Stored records
▬▬▬▬▬▬

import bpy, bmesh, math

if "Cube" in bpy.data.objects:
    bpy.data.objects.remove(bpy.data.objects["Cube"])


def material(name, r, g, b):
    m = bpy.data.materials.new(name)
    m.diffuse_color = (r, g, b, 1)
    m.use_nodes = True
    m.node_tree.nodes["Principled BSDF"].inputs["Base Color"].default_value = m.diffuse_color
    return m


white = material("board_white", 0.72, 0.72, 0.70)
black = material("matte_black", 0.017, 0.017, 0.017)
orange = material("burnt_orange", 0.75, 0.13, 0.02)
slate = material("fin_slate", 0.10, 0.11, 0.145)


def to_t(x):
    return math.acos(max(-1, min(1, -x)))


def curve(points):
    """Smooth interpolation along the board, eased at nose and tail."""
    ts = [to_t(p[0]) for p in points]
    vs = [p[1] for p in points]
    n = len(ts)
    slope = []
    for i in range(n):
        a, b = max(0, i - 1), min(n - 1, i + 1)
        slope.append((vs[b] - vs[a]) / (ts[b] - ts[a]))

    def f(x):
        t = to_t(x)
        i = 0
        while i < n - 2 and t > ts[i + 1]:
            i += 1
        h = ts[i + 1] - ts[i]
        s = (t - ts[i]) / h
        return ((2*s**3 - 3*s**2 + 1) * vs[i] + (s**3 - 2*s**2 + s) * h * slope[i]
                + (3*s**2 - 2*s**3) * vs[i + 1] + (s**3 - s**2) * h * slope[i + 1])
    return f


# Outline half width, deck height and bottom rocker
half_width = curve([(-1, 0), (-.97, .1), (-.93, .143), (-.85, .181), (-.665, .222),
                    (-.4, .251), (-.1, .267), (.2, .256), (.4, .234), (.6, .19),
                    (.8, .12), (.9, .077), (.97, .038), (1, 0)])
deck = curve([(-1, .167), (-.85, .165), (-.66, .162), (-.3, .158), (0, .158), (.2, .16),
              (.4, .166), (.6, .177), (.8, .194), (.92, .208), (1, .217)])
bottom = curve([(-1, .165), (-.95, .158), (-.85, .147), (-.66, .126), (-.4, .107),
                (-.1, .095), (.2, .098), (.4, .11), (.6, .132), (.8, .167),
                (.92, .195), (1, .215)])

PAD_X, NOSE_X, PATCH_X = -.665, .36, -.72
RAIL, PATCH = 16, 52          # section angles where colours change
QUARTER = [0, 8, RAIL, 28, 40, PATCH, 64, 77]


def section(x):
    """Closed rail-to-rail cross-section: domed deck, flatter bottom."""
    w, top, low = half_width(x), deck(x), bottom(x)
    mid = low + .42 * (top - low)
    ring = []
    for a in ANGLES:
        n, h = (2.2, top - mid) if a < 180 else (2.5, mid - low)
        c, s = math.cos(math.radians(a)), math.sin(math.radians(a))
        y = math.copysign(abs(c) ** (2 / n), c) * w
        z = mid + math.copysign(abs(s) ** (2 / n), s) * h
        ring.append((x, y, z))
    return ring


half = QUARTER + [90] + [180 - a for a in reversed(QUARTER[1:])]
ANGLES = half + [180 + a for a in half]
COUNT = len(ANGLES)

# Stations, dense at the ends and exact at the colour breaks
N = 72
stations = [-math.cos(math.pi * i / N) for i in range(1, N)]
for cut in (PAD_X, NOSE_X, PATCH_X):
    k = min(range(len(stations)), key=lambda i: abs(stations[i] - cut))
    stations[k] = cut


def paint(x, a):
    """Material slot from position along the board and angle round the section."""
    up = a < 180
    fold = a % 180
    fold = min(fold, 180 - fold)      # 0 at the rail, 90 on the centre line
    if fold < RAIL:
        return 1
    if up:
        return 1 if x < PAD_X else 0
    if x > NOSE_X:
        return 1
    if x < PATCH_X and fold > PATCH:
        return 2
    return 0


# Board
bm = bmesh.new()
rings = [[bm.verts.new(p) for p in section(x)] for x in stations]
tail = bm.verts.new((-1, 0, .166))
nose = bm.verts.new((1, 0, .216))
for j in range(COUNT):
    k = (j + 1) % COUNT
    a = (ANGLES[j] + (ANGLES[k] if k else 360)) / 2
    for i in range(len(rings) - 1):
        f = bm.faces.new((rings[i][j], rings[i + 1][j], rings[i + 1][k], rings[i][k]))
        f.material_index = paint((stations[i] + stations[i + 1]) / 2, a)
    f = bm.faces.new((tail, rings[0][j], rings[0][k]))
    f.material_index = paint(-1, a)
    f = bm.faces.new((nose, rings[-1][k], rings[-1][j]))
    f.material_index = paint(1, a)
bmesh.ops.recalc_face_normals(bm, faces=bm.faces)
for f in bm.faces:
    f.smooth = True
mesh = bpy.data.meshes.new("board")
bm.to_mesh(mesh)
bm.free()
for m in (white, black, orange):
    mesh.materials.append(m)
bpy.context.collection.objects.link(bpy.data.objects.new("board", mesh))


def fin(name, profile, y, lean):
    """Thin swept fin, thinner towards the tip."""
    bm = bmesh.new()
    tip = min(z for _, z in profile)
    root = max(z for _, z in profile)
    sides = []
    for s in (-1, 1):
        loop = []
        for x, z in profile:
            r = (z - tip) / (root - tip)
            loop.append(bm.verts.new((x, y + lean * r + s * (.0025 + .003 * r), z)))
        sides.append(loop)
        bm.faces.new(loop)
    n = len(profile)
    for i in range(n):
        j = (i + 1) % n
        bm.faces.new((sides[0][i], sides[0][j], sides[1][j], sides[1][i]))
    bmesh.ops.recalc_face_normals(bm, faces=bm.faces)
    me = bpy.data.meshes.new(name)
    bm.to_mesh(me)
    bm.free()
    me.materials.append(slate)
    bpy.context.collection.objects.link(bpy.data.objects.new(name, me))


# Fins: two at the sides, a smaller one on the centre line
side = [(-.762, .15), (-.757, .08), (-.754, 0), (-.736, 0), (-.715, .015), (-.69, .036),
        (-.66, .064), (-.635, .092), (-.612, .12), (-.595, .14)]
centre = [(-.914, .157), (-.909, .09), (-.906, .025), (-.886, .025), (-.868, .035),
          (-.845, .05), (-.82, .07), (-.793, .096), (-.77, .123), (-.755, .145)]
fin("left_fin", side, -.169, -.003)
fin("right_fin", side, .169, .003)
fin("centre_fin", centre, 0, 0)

▬▬▬▬▬▬

Work instructions: Word for word, quote all of the data above.

Result for this exercise:
import bpy, bmesh, math

if "Cube" in bpy.data.objects:
    bpy.data.objects.remove(bpy.data.objects["Cube"])


def material(name, r, g, b):
    m = bpy.data.materials.new(name)
    m.diffuse_color = (r, g, b, 1)
    m.use_nodes = True
    m.node_tree.nodes["Principled BSDF"].inputs["Base Color"].default_value = m.diffuse_color
    return m


white = material("board_white", 0.72, 0.72, 0.70)
black = material("matte_black", 0.017, 0.017, 0.017)
orange = material("burnt_orange", 0.75, 0.13, 0.02)
slate = material("fin_slate", 0.10, 0.11, 0.145)


def to_t(x):
    return math.acos(max(-1, min(1, -x)))


def curve(points):
    """Smooth interpolation along the board, eased at nose and tail."""
    ts = [to_t(p[0]) for p in points]
    vs = [p[1] for p in points]
    n = len(ts)
    slope = []
    for i in range(n):
        a, b = max(0, i - 1), min(n - 1, i + 1)
        slope.append((vs[b] - vs[a]) / (ts[b] - ts[a]))

    def f(x):
        t = to_t(x)
        i = 0
        while i < n - 2 and t > ts[i + 1]:
            i += 1
        h = ts[i + 1] - ts[i]
        s = (t - ts[i]) / h
        return ((2*s**3 - 3*s**2 + 1) * vs[i] + (s**3 - 2*s**2 + s) * h * slope[i]
                + (3*s**2 - 2*s**3) * vs[i + 1] + (s**3 - s**2) * h * slope[i + 1])
    return f


# Outline half width, deck height and bottom rocker
half_width = curve([(-1, 0), (-.97, .1), (-.93, .143), (-.85, .181), (-.665, .222),
                    (-.4, .251), (-.1, .267), (.2, .256), (.4, .234), (.6, .19),
                    (.8, .12), (.9, .077), (.97, .038), (1, 0)])
deck = curve([(-1, .167), (-.85, .165), (-.66, .162), (-.3, .158), (0, .158), (.2, .16),
              (.4, .166), (.6, .177), (.8, .194), (.92, .208), (1, .217)])
bottom = curve([(-1, .165), (-.95, .158), (-.85, .147), (-.66, .126), (-.4, .107),
                (-.1, .095), (.2, .098), (.4, .11), (.6, .132), (.8, .167),
                (.92, .195), (1, .215)])

PAD_X, NOSE_X, PATCH_X = -.665, .36, -.72
RAIL, PATCH = 16, 52          # section angles where colours change
QUARTER = [0, 8, RAIL, 28, 40, PATCH, 64, 77]


def section(x):
    """Closed rail-to-rail cross-section: domed deck, flatter bottom."""
    w, top, low = half_width(x), deck(x), bottom(x)
    mid = low + .42 * (top - low)
    ring = []
    for a in ANGLES:
        n, h = (2.2, top - mid) if a < 180 else (2.5, mid - low)
        c, s = math.cos(math.radians(a)), math.sin(math.radians(a))
        y = math.copysign(abs(c) ** (2 / n), c) * w
        z = mid + math.copysign(abs(s) ** (2 / n), s) * h
        ring.append((x, y, z))
    return ring


half = QUARTER + [90] + [180 - a for a in reversed(QUARTER[1:])]
ANGLES = half + [180 + a for a in half]
COUNT = len(ANGLES)

# Stations, dense at the ends and exact at the colour breaks
N = 72
stations = [-math.cos(math.pi * i / N) for i in range(1, N)]
for cut in (PAD_X, NOSE_X, PATCH_X):
    k = min(range(len(stations)), key=lambda i: abs(stations[i] - cut))
    stations[k] = cut


def paint(x, a):
    """Material slot from position along the board and angle round the section."""
    up = a < 180
    fold = a % 180
    fold = min(fold, 180 - fold)      # 0 at the rail, 90 on the centre line
    if fold < RAIL:
        return 1
    if up:
        return 1 if x < PAD_X else 0
    if x > NOSE_X:
        return 1
    if x < PATCH_X and fold > PATCH:
        return 2
    return 0


# Board
bm = bmesh.new()
rings = [[bm.verts.new(p) for p in section(x)] for x in stations]
tail = bm.verts.new((-1, 0, .166))
nose = bm.verts.new((1, 0, .216))
for j in range(COUNT):
    k = (j + 1) % COUNT
    a = (ANGLES[j] + (ANGLES[k] if k else 360)) / 2
    for i in range(len(rings) - 1):
        f = bm.faces.new((rings[i][j], rings[i + 1][j], rings[i + 1][k], rings[i][k]))
        f.material_index = paint((stations[i] + stations[i + 1]) / 2, a)
    f = bm.faces.new((tail, rings[0][j], rings[0][k]))
    f.material_index = paint(-1, a)
    f = bm.faces.new((nose, rings[-1][k], rings[-1][j]))
    f.material_index = paint(1, a)
bmesh.ops.recalc_face_normals(bm, faces=bm.faces)
for f in bm.faces:
    f.smooth = True
mesh = bpy.data.meshes.new("board")
bm.to_mesh(mesh)
bm.free()
for m in (white, black, orange):
    mesh.materials.append(m)
bpy.context.collection.objects.link(bpy.data.objects.new("board", mesh))


def fin(name, profile, y, lean):
    """Thin swept fin, thinner towards the tip."""
    bm = bmesh.new()
    tip = min(z for _, z in profile)
    root = max(z for _, z in profile)
    sides = []
    for s in (-1, 1):
        loop = []
        for x, z in profile:
            r = (z - tip) / (root - tip)
            loop.append(bm.verts.new((x, y + lean * r + s * (.0025 + .003 * r), z)))
        sides.append(loop)
        bm.faces.new(loop)
    n = len(profile)
    for i in range(n):
        j = (i + 1) % n
        bm.faces.new((sides[0][i], sides[0][j], sides[1][j], sides[1][i]))
    bmesh.ops.recalc_face_normals(bm, faces=bm.faces)
    me = bpy.data.meshes.new(name)
    bm.to_mesh(me)
    bm.free()
    me.materials.append(slate)
    bpy.context.collection.objects.link(bpy.data.objects.new(name, me))


# Fins: two at the sides, a smaller one on the centre line
side = [(-.762, .15), (-.757, .08), (-.754, 0), (-.736, 0), (-.715, .015), (-.69, .036),
        (-.66, .064), (-.635, .092), (-.612, .12), (-.595, .14)]
centre = [(-.914, .157), (-.909, .09), (-.906, .025), (-.886, .025), (-.868, .035),
          (-.845, .05), (-.82, .07), (-.793, .096), (-.77, .123), (-.755, .145)]
fin("left_fin", side, -.169, -.003)
fin("right_fin", side, .169, .003)
fin("centre_fin", centre, 0, 0)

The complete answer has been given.